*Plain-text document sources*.
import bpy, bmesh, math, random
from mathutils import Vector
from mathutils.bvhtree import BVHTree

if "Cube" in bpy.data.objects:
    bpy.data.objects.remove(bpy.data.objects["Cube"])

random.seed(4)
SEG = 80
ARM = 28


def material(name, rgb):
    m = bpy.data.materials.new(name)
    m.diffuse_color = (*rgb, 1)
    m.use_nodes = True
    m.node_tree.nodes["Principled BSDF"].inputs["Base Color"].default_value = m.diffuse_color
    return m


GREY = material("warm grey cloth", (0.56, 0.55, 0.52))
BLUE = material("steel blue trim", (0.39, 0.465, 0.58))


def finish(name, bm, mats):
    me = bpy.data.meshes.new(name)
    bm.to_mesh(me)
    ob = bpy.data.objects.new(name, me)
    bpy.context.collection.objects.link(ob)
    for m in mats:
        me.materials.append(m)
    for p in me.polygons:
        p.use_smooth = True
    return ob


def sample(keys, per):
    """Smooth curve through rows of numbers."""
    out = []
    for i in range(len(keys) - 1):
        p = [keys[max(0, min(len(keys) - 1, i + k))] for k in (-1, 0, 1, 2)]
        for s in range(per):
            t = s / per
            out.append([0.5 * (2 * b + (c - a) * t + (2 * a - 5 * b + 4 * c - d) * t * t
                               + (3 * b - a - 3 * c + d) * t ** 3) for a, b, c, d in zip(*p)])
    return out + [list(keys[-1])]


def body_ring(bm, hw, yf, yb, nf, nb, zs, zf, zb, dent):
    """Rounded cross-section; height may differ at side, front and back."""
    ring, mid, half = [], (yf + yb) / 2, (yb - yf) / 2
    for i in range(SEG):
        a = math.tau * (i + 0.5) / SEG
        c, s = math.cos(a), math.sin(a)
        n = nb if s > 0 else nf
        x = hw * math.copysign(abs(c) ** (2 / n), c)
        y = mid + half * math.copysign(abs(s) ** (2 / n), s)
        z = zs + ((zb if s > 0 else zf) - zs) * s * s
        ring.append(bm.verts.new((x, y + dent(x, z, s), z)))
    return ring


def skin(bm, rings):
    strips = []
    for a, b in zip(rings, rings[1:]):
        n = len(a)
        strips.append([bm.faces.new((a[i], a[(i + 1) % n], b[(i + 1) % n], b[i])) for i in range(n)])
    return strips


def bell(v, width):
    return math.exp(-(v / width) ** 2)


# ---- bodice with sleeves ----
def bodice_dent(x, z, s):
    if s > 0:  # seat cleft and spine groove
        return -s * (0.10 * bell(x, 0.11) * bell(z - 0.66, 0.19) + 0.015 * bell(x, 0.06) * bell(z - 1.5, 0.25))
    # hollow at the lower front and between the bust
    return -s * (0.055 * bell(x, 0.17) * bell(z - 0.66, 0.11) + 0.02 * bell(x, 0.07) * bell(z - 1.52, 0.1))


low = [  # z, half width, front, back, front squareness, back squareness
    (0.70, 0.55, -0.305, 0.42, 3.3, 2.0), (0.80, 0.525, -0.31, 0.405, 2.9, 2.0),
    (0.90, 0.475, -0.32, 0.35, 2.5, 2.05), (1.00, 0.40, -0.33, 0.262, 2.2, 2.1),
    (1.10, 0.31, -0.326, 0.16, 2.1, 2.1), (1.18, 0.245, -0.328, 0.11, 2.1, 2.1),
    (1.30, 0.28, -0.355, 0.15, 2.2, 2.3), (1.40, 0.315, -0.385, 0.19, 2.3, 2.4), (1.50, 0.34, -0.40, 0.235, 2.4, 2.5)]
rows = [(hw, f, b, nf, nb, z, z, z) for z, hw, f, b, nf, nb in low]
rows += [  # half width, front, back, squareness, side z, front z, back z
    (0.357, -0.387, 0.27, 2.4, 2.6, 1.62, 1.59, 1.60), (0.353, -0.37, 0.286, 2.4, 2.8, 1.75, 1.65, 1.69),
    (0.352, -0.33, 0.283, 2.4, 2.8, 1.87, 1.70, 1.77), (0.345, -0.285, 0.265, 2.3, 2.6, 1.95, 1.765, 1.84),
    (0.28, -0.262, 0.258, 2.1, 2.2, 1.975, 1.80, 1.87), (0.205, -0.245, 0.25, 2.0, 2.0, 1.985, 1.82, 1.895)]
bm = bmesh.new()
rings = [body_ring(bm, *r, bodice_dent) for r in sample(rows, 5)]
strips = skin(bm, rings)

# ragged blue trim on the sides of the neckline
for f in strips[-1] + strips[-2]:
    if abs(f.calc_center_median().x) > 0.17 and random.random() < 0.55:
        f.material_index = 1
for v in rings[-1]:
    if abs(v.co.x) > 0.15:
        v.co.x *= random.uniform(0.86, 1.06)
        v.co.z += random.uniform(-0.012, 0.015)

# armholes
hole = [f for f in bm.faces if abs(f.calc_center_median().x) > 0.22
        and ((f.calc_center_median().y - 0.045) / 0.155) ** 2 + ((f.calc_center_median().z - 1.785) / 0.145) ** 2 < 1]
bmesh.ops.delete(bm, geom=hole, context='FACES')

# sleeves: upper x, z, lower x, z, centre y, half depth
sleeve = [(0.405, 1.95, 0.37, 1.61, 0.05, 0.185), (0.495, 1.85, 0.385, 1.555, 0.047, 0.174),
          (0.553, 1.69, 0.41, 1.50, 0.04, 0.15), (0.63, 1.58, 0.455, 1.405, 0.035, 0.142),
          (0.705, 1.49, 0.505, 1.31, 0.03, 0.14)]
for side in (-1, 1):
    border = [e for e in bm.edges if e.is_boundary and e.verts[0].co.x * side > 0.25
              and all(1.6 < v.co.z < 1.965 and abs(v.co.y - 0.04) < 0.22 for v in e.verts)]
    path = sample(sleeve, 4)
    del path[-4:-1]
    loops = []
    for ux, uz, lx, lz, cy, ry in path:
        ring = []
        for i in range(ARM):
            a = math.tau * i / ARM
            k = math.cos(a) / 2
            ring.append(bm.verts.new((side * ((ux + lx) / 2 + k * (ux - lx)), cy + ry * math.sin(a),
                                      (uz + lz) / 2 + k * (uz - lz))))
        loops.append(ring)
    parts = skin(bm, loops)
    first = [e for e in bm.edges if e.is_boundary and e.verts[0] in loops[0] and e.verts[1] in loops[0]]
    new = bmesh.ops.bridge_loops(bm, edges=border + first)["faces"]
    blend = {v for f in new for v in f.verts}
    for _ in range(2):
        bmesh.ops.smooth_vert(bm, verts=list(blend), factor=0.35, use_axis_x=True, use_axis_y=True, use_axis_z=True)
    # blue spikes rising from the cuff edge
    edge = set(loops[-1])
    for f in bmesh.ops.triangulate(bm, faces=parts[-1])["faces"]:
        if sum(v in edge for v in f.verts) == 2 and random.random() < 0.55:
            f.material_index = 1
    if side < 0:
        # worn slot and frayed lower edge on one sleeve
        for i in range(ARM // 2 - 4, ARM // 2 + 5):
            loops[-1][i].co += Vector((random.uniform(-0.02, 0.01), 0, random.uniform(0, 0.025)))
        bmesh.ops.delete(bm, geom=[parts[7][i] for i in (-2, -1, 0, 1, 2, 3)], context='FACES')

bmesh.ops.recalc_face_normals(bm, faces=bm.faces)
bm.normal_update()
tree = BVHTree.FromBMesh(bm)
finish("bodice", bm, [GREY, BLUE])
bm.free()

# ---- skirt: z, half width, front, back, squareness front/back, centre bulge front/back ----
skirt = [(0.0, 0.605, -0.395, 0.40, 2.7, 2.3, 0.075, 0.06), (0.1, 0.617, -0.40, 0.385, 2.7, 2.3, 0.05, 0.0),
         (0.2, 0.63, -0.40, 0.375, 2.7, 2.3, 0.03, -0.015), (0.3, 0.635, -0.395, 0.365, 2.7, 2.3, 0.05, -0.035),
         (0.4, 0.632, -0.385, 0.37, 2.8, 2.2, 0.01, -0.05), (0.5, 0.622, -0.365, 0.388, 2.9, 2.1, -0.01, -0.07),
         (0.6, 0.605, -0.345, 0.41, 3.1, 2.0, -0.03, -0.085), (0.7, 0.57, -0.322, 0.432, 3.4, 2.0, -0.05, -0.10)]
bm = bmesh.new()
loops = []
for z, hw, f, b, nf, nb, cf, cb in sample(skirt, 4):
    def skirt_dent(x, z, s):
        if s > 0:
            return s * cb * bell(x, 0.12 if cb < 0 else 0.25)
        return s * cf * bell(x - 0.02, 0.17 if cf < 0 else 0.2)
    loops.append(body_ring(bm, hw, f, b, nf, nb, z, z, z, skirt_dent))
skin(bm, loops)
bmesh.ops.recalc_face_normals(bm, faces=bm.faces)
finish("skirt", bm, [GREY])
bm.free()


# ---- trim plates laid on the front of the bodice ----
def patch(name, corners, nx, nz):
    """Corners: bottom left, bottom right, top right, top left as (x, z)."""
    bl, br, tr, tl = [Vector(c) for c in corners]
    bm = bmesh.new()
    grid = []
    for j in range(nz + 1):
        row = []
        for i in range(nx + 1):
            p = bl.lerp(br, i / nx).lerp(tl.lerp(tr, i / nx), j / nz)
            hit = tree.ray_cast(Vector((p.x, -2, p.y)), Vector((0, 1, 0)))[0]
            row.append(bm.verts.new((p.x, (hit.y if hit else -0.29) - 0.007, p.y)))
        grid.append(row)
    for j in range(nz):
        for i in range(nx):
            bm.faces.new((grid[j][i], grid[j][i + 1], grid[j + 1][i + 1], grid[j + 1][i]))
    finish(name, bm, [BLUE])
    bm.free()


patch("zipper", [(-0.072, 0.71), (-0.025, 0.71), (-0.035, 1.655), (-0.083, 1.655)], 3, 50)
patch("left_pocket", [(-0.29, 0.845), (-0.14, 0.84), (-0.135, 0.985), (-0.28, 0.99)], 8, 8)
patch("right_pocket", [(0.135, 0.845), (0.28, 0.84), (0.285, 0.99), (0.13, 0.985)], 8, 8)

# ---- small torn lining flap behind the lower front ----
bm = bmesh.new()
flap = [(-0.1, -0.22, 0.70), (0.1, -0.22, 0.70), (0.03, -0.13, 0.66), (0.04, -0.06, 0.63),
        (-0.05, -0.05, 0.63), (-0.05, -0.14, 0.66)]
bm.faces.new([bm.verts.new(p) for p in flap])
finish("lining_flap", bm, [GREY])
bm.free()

*Work instructions*.
How many of the lines above include the word "data"? State that number and nothing else.

*Response box*.
5